April 20, 2005, 12:59 PM
Join Date: October 6, 1998
Location: South Florida
March 2004: SWAT Briefing Room, by Denny Hansen:
In the December issue we ran a story on a product called QuikClot™. The product is a hemostatic agent that causes blood to clot upon contact. It has come to our attention that the product did not work “as advertised” on several severe wounds in Iraq.
Simply pouring QuikClot onto a severe wound, such as a spurting artery, may only be effective if applied in a buddy system, with one person applying QuikClot and another applying direct pressure. Also, when QuikClot is poured into a hemorrhaging wound a reaction begins heating the blood to temperatures from 194-212 degrees Fahrenheit.
It is these high temperatures which help make the blood clot—it also heats local skin, muscle and nerve tissue to boiling temperatures.It is our understanding that until the product undergoes further testing, its use has been prohibited by USSOCOM and USSOCOM personnel. We advise any S.W.A.T. readers to look into the use of QuikClot before applying it.

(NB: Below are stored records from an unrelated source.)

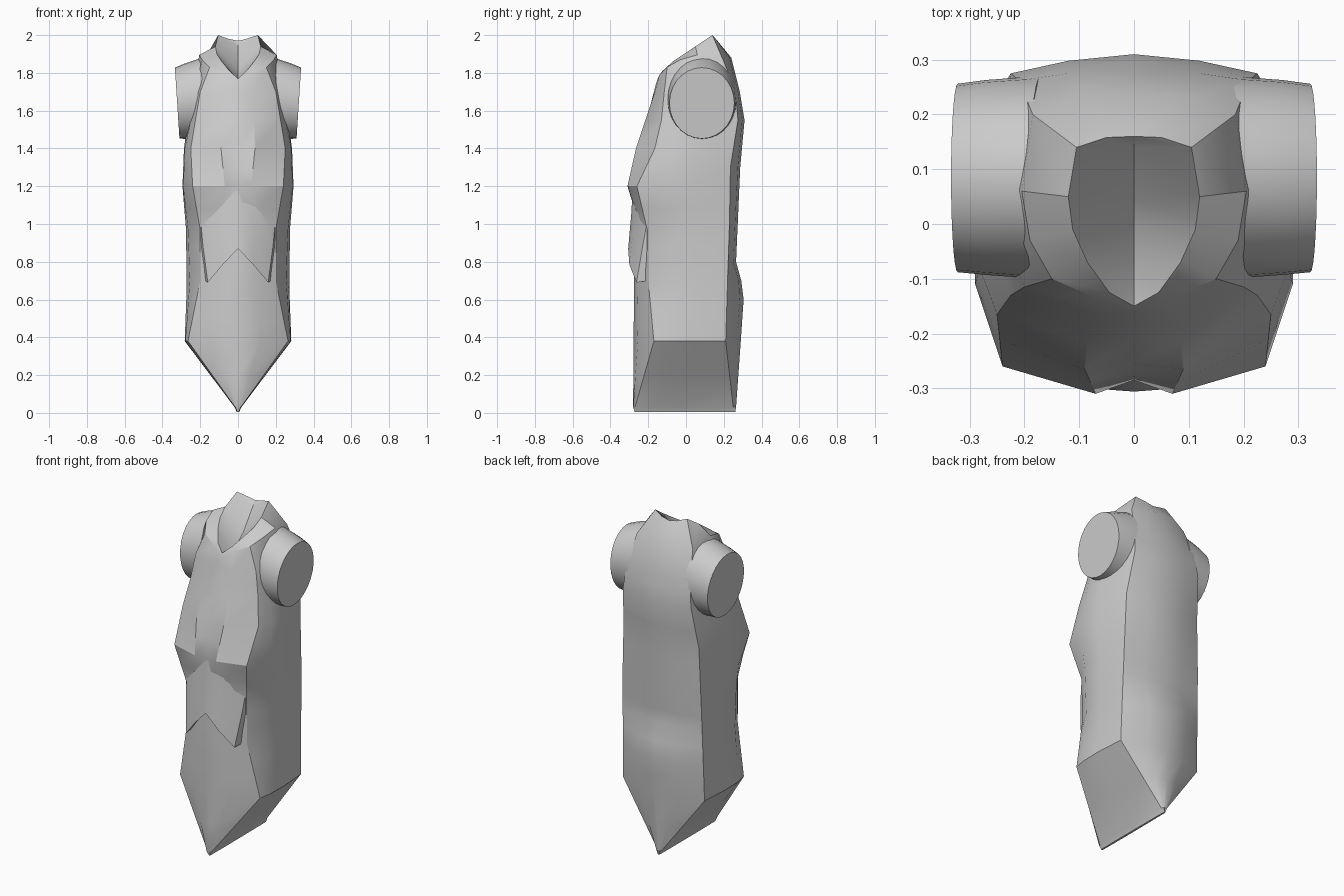
import bpy, bmesh, math


def finish(name, bm, angle=32):
    bmesh.ops.remove_doubles(bm, verts=bm.verts, dist=0.0005)
    bmesh.ops.recalc_face_normals(bm, faces=bm.faces)
    me = bpy.data.meshes.new(name)
    bm.to_mesh(me)
    bm.free()
    ob = bpy.data.objects.new(name, me)
    bpy.context.collection.objects.link(ob)
    bpy.ops.object.select_all(action='DESELECT')
    ob.select_set(True)
    bpy.context.view_layer.objects.active = ob
    bpy.ops.object.shade_smooth_by_angle(angle=math.radians(angle))
    return ob


def sample(curve, z):
    # linear interpolation of (z, x, y) seam points
    for a, b in zip(curve, curve[1:]):
        if z <= b[0]:
            t = (z - a[0]) / (b[0] - a[0])
            return (a[1] + (b[1] - a[1]) * t, a[2] + (b[2] - a[2]) * t, z)
    return (curve[-1][1], curve[-1][2], z)


def bridge(bm, rings):
    vs = [[bm.verts.new(p) for p in r] for r in rings]
    n = len(vs[0])
    for a, b in zip(vs, vs[1:]):
        for i in range(n):
            j = (i + 1) % n
            bm.faces.new((a[i], a[j], b[j], b[i]))
    return vs


def full(half):
    # mirror a half section into a closed ring
    return half + [(-x, y, z) for x, y, z in half[-2:0:-1]]


# vertical seams of the torso, front centre round to back centre: (z, x, y)
front = [(0, 0, -.27), (.03, 0, -.28), (.7, 0, -.275), (1.0, 0, -.265), (1.2, 0, -.285),
         (1.4, 0, -.255), (1.6, 0, -.195), (1.7, 0, -.17)]
chest = [(0, .002, -.27), (.03, .012, -.28), (.38, .12, -.255), (.7, .09, -.26), (.97, .09, -.25),
         (1.08, .09, -.265), (1.2, .07, -.31), (1.4, .09, -.265), (1.7, .08, -.165)]
bust = [(0, .003, -.265), (.03, .015, -.27), (.38, .265, -.17), (.7, .2, -.2), (.97, .2, -.205),
        (1.2, .24, -.26), (1.4, .25, -.165), (1.55, .225, -.13), (1.7, .2, -.115)]
flank = [(0, .004, -.16), (.03, .018, -.16), (.38, .279, -.1), (.7, .255, -.1), (.97, .265, -.1),
         (1.2, .29, -.11), (1.4, .282, -.08), (1.55, .25, -.06), (1.7, .23, -.05)]
side = [(0, .004, 0), (.03, .018, 0), (.38, .282, .03), (.65, .272, .03), (.97, .275, .03),
        (1.2, .294, .03), (1.4, .286, .05), (1.55, .265, .06), (1.7, .24, .07)]
back_corner = [(0, .003, .25), (.03, .015, .25), (.38, .27, .21), (.7, .265, .22), (1.0, .26, .23),
               (1.3, .25, .235), (1.55, .225, .275), (1.7, .21, .262)]
back_mid = [(0, .002, .26), (.03, .01, .265), (.38, .13, .265), (.6, .13, .285), (.7, .13, .28),
            (.8, .13, .25), (1.3, .13, .275), (1.55, .12, .298), (1.7, .12, .275)]
back = [(0, 0, .25), (.03, 0, .265), (.38, 0, .29), (.6, 0, .305), (.72, 0, .29), (.8, 0, .265),
        (1.3, 0, .287), (1.55, 0, .31), (1.7, 0, .285)]
seams = [front, chest, bust, flank, side, back_corner, back_mid, back]

levels = [0.005, .03, .2, .38, .5, .6, .7, .8, .88, .97, 1.08, 1.2, 1.3, 1.4, 1.55, 1.63, 1.7]
rings = [full([sample(s, z) for s in seams]) for z in levels]

# shoulder ring and neck rim
shoulder = [(0, -.16, 1.74), (.06, -.14, 1.79), (.15, -.1, 1.83), (.19, -.03, 1.87),
            (.205, .06, 1.895), (.185, .2, 1.86), (.1, .232, 1.88), (0, .24, 1.88)]
rim = [(0, -.15, 1.77), (.045, -.125, 1.81), (.085, -.07, 1.86), (.112, -.01, 1.9),
       (.12, .05, 1.94), (.105, .14, 2.0), (.05, .158, 1.98), (0, .16, 1.97)]
rings += [full(shoulder), full(rim)]
# folded pocket inside the collar
fold = []
for x, y, z in rim:
    t = (y + .15) / .31
    fold.append((0, y, 1.77 + .2 * t - .09 * math.sin(math.pi * t)))
rings.append(full(fold))

bm = bmesh.new()
# the last ring folds onto the centre line, so weld it before facing
vs = bridge(bm, rings)
bm.faces.new(vs[0])
finish("torso", bm)

# short sleeves with closed ends
bm = bmesh.new()
N = 28
rows = [(.17, .085, 1.655, .185, .225, .02), (.215, .085, 1.655, .182, .212, .015),
        (.27, .085, 1.65, .178, .2, .012), (.322, .084, 1.64, .172, .188, .012)]
sleeve_rings = []
for x, cy, cz, ry, rz, tilt in rows:
    ring = []
    for i in range(N):
        a = 2 * math.pi * i / N
        ring.append((x + tilt * math.sin(a), cy + ry * math.cos(a), cz + rz * math.sin(a)))
    sleeve_rings.append(ring)
vs = bridge(bm, sleeve_rings)
bm.faces.new(vs[0])
bm.faces.new(vs[-1])
sleeves = finish("sleeves", bm)
m = sleeves.modifiers.new("mirror", 'MIRROR')
m.use_axis[0] = True

# front waist panel with the notched hem
bm = bmesh.new()
top = [(0, -.278, 1.26), (.1, -.268, 1.08), (.195, -.21, .99), (.205, -.19, .99)]
middle = [(0, -.29, 1.05), (.09, -.282, .95), (.185, -.23, .88), (.2, -.19, .88)]
hem = [(0, -.306, .87), (.08, -.3, .785), (.16, -.262, .69), (.175, -.2, .7)]
tuck = [(0, -.25, .88), (.08, -.24, .8), (.16, -.2, .7), (.175, -.19, .71)]
for s in (1, -1):
    grid = [[bm.verts.new((s * x, y, z)) for x, y, z in r] for r in (top, middle, hem, tuck)]
    for a, b in zip(grid, grid[1:]):
        for i in range(3):
            bm.faces.new((a[i], a[i + 1], b[i + 1], b[i]))
finish("waist_panel", bm)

May 2004: Letters to the Editor:
Dear Mr. Hansen,
We at Z-Medica would like to respond to “Briefing Room” in the March 2004 issue, discussing our hemostatic product, QuikClot®. The editorial, as written, appears to reflect dated and incorrect information that has subsequently been refuted by field experience and peer-reviewed scientific testing. QuikClot, when used as directed for the control of moderate to severe hemorrhage, has been shown to be extremely effective and safe in both military and civilian settings. QuikClot has been credited with making the difference between life and death in numerous reports from Iraq, even after all other means had failed.
We would like to invite the attention of your readers to the following clarifications:

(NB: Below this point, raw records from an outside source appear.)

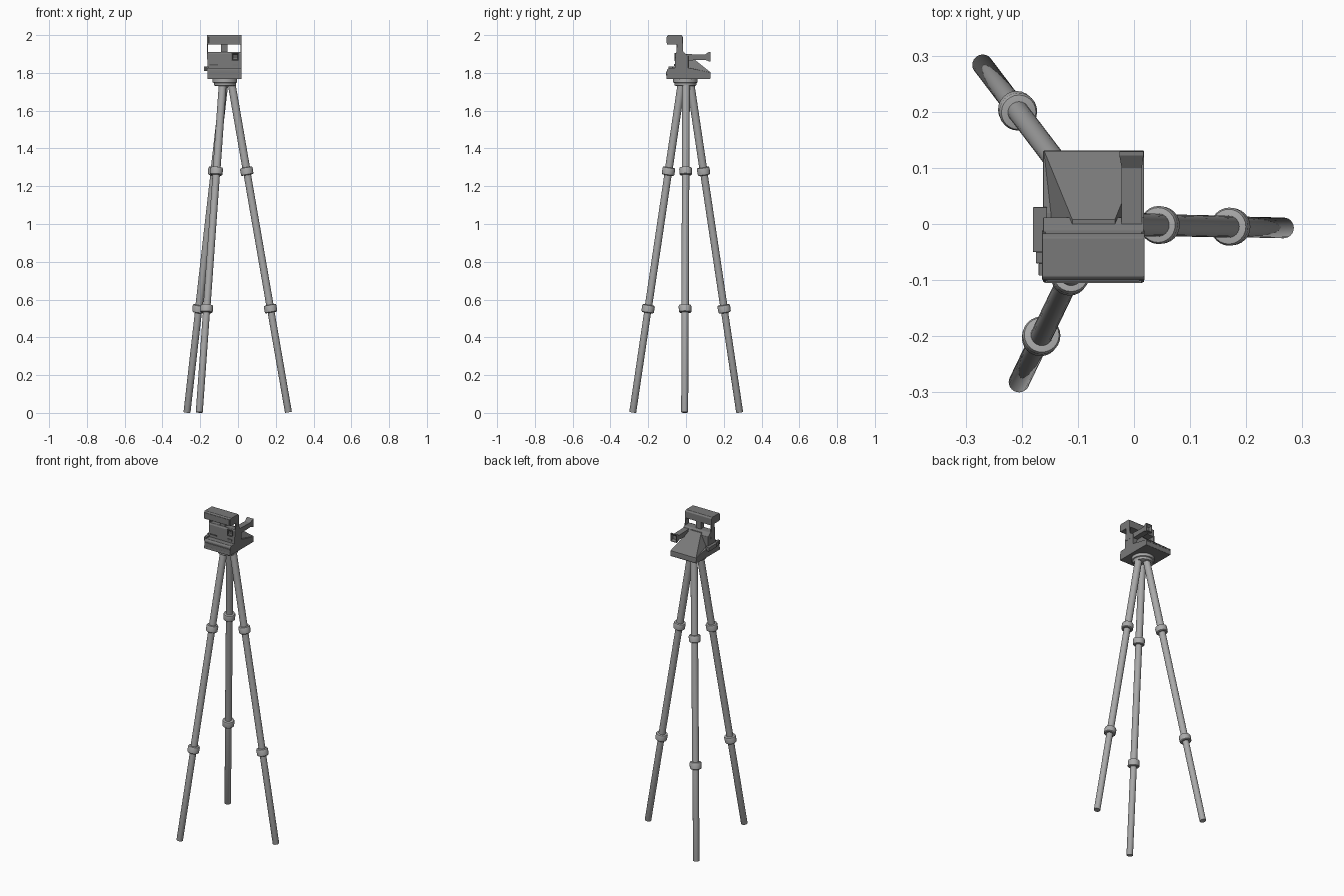
import bpy, bmesh, math
from mathutils import Vector, Matrix

if "Cube" in bpy.data.objects:
    bpy.data.objects.remove(bpy.data.objects["Cube"])

CX = -0.072  # centre line of the camera head


def shade(name, v):
    m = bpy.data.materials.new(name)
    m.diffuse_color = (v, v, v, 1)
    m.use_nodes = True
    m.node_tree.nodes["Principled BSDF"].inputs["Base Color"].default_value = m.diffuse_color
    return m


LEG, BODY, DARK = shade("leg_grey", 0.4), shade("body_dark_grey", 0.19), shade("near_black", 0.1)


def finish(name, bm, bevel=0.0, smooth=False, mat=None):
    bmesh.ops.recalc_face_normals(bm, faces=bm.faces)
    me = bpy.data.meshes.new(name)
    bm.to_mesh(me)
    bm.free()
    me.materials.append(mat or BODY)
    ob = bpy.data.objects.new(name, me)
    bpy.context.collection.objects.link(ob)
    if bevel:
        m = ob.modifiers.new("bevel", 'BEVEL')
        m.width, m.segments, m.limit_method = bevel, 2, 'ANGLE'
    if smooth:
        bpy.ops.object.select_all(action='DESELECT')
        ob.select_set(True)
        bpy.context.view_layer.objects.active = ob
        bpy.ops.object.shade_smooth_by_angle(angle=math.radians(35))
    return ob


def box(name, x0, x1, y0, y1, z0, z1, bevel=0.0, mat=None):
    bm = bmesh.new()
    bmesh.ops.create_cube(bm, size=1)
    for v in bm.verts:
        v.co = ((x0 + x1) / 2 + v.co.x * (x1 - x0), (y0 + y1) / 2 + v.co.y * (y1 - y0),
                (z0 + z1) / 2 + v.co.z * (z1 - z0))
    return finish(name, bm, bevel, mat=mat)


def side_profile(name, x0, x1, yz, bevel=0.0):
    """Extrude a (y, z) outline along x."""
    bm = bmesh.new()
    f = bm.faces.new([bm.verts.new((x0, y, z)) for y, z in yz])
    new = bmesh.ops.extrude_face_region(bm, geom=[f])['geom']
    bmesh.ops.translate(bm, vec=(x1 - x0, 0, 0), verts=[g for g in new if isinstance(g, bmesh.types.BMVert)])
    # the extrusion keeps the first face as a cap only when it is re-added
    if f.is_valid is False:
        bmesh.ops.holes_fill(bm, edges=bm.edges)
    return finish(name, bm, bevel)


def loft(name, sections, bevel=0.0, mat=None):
    """Join point loops of equal length into a closed solid."""
    bm = bmesh.new()
    rings = [[bm.verts.new(p) for p in s] for s in sections]
    for a, b in zip(rings, rings[1:]):
        for i in range(len(a)):
            j = (i + 1) % len(a)
            bm.faces.new((a[i], a[j], b[j], b[i]))
    bm.faces.new(rings[0])
    bm.faces.new(rings[-1])
    return finish(name, bm, bevel, len(rings[0]) > 8, mat)


def lathe(name, profile, origin, axis=(0, 0, 1), n=24, mat=None):
    """Revolve an (r, distance) profile about an axis."""
    rot = Matrix.Translation(origin) @ Vector((0, 0, 1)).rotation_difference(Vector(axis)).to_matrix().to_4x4()
    return loft(name, [[rot @ Vector((r * math.cos(2 * math.pi * i / n), r * math.sin(2 * math.pi * i / n), d))
                        for i in range(n)] for r, d in profile], mat=mat)


def rect_xz(x0, x1, y, z0, z1):
    return [(x0, y, z0), (x1, y, z0), (x1, y, z1), (x0, y, z1)]


# tripod legs with two clamp collars each
legs = {"right": ((-0.036, 0.0), (0.267, -0.007)),
        "back": ((-0.071, 0.022), (-0.270, 0.284)),
        "front": ((-0.080, -0.022), (-0.205, -0.282))}
for side, (top, foot) in legs.items():
    a, b = Vector((*foot, 0.003)), Vector((*top, 1.755))
    axis = (b - a).normalized()
    at = lambda z: (z - a.z) / axis.z
    lathe(side + "_leg", [(0.0175, 0), (0.0185, 0.002), (0.0185, at(0.555)), (0.0195, at(0.556)),
                          (0.0195, at(1.28)), (0.0205, at(1.281)), (0.0205, at(1.755))], a, axis, mat=LEG)
    for label, z in (("lower", 0.552), ("upper", 1.28)):
        lathe(f"{side}_leg_{label}_collar",
              [(0.019, -0.021), (0.029, -0.021), (0.033, -0.017), (0.034, 0.012), (0.031, 0.019), (0.019, 0.021)],
              a + axis * at(z), axis, mat=LEG)

# mounting disc under the camera
lathe("tripod_head", [(0.05, 1.731), (0.057, 1.734), (0.059, 1.747), (0.065, 1.75), (0.065, 1.772)],
      (CX + 0.003, -0.003, 0), n=32, mat=LEG)

# lower film housing
side_profile("film_base", -0.162, 0.018,
             [(-0.104, 1.768), (0.128, 1.768), (0.131, 1.774), (0.129, 1.802), (0.02, 1.826), (-0.092, 1.826),
              (-0.1, 1.818)], 0.002)
box("film_door_lip", -0.158, 0.014, -0.1055, -0.09, 1.785, 1.808, 0.001)

# front body block
side_profile("front_body", -0.162, 0.018,
             [(-0.06, 1.82), (0.012, 1.82), (0.012, 1.89), (-0.01, 1.908), (-0.05, 1.91), (-0.056, 1.9)], 0.002)

# tapering back shell
loft("back_shell", [[(-0.16, 0.131, 1.795), (0.016, 0.131, 1.795), (0.016, -0.005, 1.795), (-0.16, -0.005, 1.795)],
                    [(-0.16, 0.130, 1.803), (0.016, 0.130, 1.803), (0.016, -0.005, 1.803), (-0.16, -0.005, 1.803)],
                    [(-0.11, 0.008, 1.9), (-0.034, 0.008, 1.9), (-0.034, -0.005, 1.9), (-0.11, -0.005, 1.9)]])

# raised flash bar on its supports
side_profile("flash_bar", -0.164, 0.019,
             [(-0.1, 1.951), (-0.017, 1.95), (-0.017, 1.992), (-0.025, 2.0), (-0.094, 2.0), (-0.1, 1.994)], 0.002)
box("flash_window", -0.155, 0.01, -0.1025, -0.095, 1.957, 1.991, 0.001)
box("flash_post", -0.09, -0.055, -0.05, -0.018, 1.9, 1.955)
for name, x in (("left_arm", -0.164), ("right_arm", 0.013)):
    side_profile("flash_" + name, x, x + 0.006,
                 [(-0.052, 1.87), (-0.012, 1.87), (-0.017, 1.955), (-0.048, 1.955)])

# viewfinder tube with flared eyepiece and front window
loft("viewfinder", [rect_xz(-0.022, 0.014, -0.02, 1.865, 1.9),
                    rect_xz(-0.022, 0.014, 0.1, 1.869, 1.897),
                    rect_xz(-0.026, 0.017, 0.122, 1.861, 1.911),
                    rect_xz(-0.026, 0.017, 0.129, 1.861, 1.911),
                    rect_xz(-0.022, 0.013, 0.129, 1.865, 1.907),
                    rect_xz(-0.016, 0.009, 0.115, 1.872, 1.895)])
loft("viewfinder_window", [rect_xz(-0.034, 0.004, -0.05, 1.864, 1.904),
                           rect_xz(-0.034, 0.004, -0.061, 1.864, 1.904),
                           rect_xz(-0.03, 0.0, -0.061, 1.868, 1.9),
                           rect_xz(-0.027, -0.003, -0.057, 1.871, 1.897)], mat=DARK)

# front controls
box("focus_strip", -0.15, -0.105, -0.062, -0.05, 1.84, 1.846, mat=DARK)
box("shutter_button", -0.03, 0.0, -0.063, -0.05, 1.836, 1.848, 0.001)

# side grip with stepped front
for i, (x, y0, y1) in enumerate(((-0.18, -0.05, 0.03), (-0.175, -0.07, -0.05), (-0.17, -0.092, -0.07))):
    box(f"side_grip_{i + 1}", x, -0.155, y0, y1, 1.81, 1.834, 0.0015)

1) The reference SOCOM directive was issued over one year ago, quickly followed by a directive from the Secretary of the Army declaring QuikClot safe and effective and authorizing use by US Army personnel.

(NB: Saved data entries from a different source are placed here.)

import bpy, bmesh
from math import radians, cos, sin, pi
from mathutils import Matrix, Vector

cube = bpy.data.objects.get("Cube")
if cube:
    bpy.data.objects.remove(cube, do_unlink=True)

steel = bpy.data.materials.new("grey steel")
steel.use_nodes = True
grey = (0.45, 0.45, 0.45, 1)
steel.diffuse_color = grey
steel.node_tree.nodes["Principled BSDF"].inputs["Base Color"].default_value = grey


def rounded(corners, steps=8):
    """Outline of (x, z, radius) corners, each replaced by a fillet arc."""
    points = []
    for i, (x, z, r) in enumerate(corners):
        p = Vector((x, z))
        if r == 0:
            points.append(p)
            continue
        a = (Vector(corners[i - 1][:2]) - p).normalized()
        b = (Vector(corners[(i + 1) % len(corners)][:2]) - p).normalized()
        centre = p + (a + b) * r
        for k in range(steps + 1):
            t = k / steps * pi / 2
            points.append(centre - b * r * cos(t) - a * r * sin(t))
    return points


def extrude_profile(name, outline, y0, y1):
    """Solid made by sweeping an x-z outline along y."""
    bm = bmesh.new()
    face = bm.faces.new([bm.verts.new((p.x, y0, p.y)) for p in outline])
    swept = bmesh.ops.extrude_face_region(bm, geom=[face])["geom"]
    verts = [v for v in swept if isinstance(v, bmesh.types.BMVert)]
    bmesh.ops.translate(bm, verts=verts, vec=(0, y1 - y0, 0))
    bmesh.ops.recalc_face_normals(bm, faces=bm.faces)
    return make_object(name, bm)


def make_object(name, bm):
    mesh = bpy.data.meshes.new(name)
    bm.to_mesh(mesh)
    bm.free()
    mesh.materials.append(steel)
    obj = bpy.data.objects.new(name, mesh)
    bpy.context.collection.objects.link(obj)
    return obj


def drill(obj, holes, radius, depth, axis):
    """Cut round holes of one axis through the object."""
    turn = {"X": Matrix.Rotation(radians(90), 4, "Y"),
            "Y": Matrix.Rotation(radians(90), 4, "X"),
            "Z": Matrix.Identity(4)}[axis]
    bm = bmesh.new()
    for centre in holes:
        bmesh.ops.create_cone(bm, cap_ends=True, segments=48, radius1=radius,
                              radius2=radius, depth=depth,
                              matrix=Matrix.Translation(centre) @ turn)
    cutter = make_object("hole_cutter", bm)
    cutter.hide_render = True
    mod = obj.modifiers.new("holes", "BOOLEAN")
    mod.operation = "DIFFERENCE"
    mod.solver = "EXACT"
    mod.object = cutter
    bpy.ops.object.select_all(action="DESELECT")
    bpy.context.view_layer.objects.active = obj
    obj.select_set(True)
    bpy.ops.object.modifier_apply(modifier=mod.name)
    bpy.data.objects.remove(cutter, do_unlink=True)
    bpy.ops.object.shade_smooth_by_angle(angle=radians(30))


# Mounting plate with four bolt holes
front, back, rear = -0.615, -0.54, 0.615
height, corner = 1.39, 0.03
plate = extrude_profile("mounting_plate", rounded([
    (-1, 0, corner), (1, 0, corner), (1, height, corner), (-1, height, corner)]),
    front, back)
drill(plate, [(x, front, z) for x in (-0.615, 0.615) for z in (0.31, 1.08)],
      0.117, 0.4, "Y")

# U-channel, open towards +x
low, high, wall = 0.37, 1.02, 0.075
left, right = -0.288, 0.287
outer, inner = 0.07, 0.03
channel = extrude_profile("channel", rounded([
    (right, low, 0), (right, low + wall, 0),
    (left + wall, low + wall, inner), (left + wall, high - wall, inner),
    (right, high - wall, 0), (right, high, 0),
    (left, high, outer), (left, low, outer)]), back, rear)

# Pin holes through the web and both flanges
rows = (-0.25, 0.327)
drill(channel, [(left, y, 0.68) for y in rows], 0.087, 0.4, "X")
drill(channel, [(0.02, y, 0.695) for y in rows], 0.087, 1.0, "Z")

2) The SOCOM directive incorrectly stated that the temperature increase caused by QuikClot was up to 100 degrees C, causing clotting. QuikClot begins clotting not by heat production, but by removing water from blood and creating a concentration of clotting factors in the wound. No temperature greater than 150 degrees F., and that only with inappropriate/off-label use, has ever been recorded with QuikClot.
3) In over 200 confirmed uses, there has never been an incident of burns when the package directions were followed.
4) The United States Marine Corps has made QuikClot a standard issue item. The Army and other services have purchased large quantities.
5) The complaints of QuikClot not working properly (fewer than five cases, most by the same user) have been attributed to inadequate training in its appropriate use.
6) The Office of Naval Research, and Uniformed Services University have done in-vitro and in-vivo studies. These found QuikClot safely and effectively stopped combined arterial/venous bleeding.
7) At a presentation given at the 2003 Special Operations Medical Conference, the director of OEMS, also the chief FBI medical advisor, recommended QuikClot as the best current solution in the field environment.
Manager, Product Development
Thank you for keeping us informed and bringing us up to date on QuikClot. Your efforts are appreciated, and I now carry QuikClot both in my vehicle and with my training gear.
Sounds to me like you need to recheck to see if your guys have the latest info.